5 Things You Can Do to Help Your Wheelchair-bound Travel Companion3 min read
Whether you’re exploring the historic cobble-stone-paved streets of France or relaxing beachside, traveling is supposed to be a time of liberation and relaxation as you explore new parts of the world—for everyone. Unfortunately, those with disabilities can have a difficult time finding a truly pleasant travel experience. Even though the Americans with Disabilities Act and Air Carriers Access Act were created to make it easier for disabled people to travel, they often face obstacles, confusion, and misunderstanding when seeking those accommodations already established for them.
If you plan on traveling with a companion who requires the use of a wheelchair, here are five things you can do to make traveling easier for you and your fellow adventurer:
- Make Requests Ahead of Time: Need to reserve a seat close to the bathroom on an airplane?
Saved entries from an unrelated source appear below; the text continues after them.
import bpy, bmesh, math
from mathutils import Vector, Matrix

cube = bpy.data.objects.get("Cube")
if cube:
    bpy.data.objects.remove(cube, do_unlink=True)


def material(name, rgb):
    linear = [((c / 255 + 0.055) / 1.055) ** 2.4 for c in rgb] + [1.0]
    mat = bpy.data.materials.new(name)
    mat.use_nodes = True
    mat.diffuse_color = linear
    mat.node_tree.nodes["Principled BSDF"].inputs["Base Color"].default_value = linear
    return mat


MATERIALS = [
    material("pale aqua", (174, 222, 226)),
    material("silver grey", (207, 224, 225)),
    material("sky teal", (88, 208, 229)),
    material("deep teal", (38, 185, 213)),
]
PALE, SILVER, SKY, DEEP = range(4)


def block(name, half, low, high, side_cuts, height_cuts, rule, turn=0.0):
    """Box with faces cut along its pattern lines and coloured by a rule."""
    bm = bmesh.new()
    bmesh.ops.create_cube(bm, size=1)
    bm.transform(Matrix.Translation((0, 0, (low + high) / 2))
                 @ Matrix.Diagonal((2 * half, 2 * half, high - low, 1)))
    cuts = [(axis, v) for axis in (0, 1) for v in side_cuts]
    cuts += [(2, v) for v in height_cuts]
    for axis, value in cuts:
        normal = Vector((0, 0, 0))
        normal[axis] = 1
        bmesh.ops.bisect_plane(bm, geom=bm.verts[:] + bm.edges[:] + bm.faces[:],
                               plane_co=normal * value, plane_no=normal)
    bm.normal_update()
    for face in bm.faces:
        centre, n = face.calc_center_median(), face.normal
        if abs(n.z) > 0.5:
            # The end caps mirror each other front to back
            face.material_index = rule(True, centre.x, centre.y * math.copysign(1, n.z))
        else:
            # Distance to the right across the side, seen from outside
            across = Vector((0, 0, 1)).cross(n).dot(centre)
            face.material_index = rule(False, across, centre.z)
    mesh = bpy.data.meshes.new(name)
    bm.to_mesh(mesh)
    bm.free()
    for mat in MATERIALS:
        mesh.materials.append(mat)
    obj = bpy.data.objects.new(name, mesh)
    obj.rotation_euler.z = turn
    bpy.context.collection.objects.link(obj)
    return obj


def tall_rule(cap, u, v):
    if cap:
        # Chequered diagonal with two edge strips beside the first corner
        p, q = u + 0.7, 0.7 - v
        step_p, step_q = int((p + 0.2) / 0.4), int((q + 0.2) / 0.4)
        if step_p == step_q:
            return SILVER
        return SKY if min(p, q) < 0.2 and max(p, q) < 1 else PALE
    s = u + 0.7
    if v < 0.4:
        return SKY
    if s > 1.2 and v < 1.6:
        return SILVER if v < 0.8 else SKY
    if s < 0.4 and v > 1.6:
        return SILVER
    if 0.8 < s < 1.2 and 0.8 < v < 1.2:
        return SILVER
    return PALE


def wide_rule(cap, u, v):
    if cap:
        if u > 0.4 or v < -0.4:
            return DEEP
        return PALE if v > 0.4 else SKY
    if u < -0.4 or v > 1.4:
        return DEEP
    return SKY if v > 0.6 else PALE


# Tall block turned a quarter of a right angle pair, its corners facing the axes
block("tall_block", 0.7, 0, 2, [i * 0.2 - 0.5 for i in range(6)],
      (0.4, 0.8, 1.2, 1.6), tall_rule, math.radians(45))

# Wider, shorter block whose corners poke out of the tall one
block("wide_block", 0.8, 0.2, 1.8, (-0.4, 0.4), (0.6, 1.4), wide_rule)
Or arrange for a rental car to be delivered to the airport terminal? Be sure to call your airline, hotel, car rental service, etc. in order to let them know in advance that your friend will require certain accommodations. If you book weeks in advance, be sure to follow-up and call 24-48 hours in advance to make sure everything is ready for your arrival.
- Over-communicate the Disability and Needs: When making calls to prepare for your trip, fully explain the extent of the disability to avoid misunderstanding. It’s a good rule of thumb to assume that most people don’t understand the medical terms and implications of certain disabilities. Be specific about the handicap, and what kind of accommodations your companion will require.
- Research: Thanks to the Internet, you can do tons of research on wheelchair accessibility at your destination and learn ahead of time any possible obstacles you might face during your trip. See what others have to say about their experiences getting around places such as Rome, London, or Africa. Whatever you discover, you’ll learn valuable information you can either utilize or simply store away for later. For example, people shared stories about how both the Coliseum in Rome and the Eiffel Tower in France have elevators inside to accommodate people with disabilities, yet London’s public trains aren’t wheelchair-accessible.
It’s also helpful to research other details of your trip, such as where you’ll be staying. Some hotels offer free wheelchair-accessible shuttles to and from the airport, which would eliminate the worry of getting on a bus that may or may not have a wheelchair lift.
- Be Patient: Legal rights may be in place for people with disabilities, but that doesn’t mean employees are always prepared to help. It’s important to stay mindful when dealing with workers anywhere you go, and simply continue to explain your companion’s situation as much as possible so you can find a solution.
- Take Care of Yourself: Helping your friend travel can be physically exhausting, so it’s equally important to prepare your body for the trip. One man who bases this recommendation off personal experience suggests bringing gloves to prevent hands from blistering from pushing the wheelchair, wearing non-slip shoes, and taking extra caution when moving the chair up and down stairs.
Do you have any suggestions to share with our readers?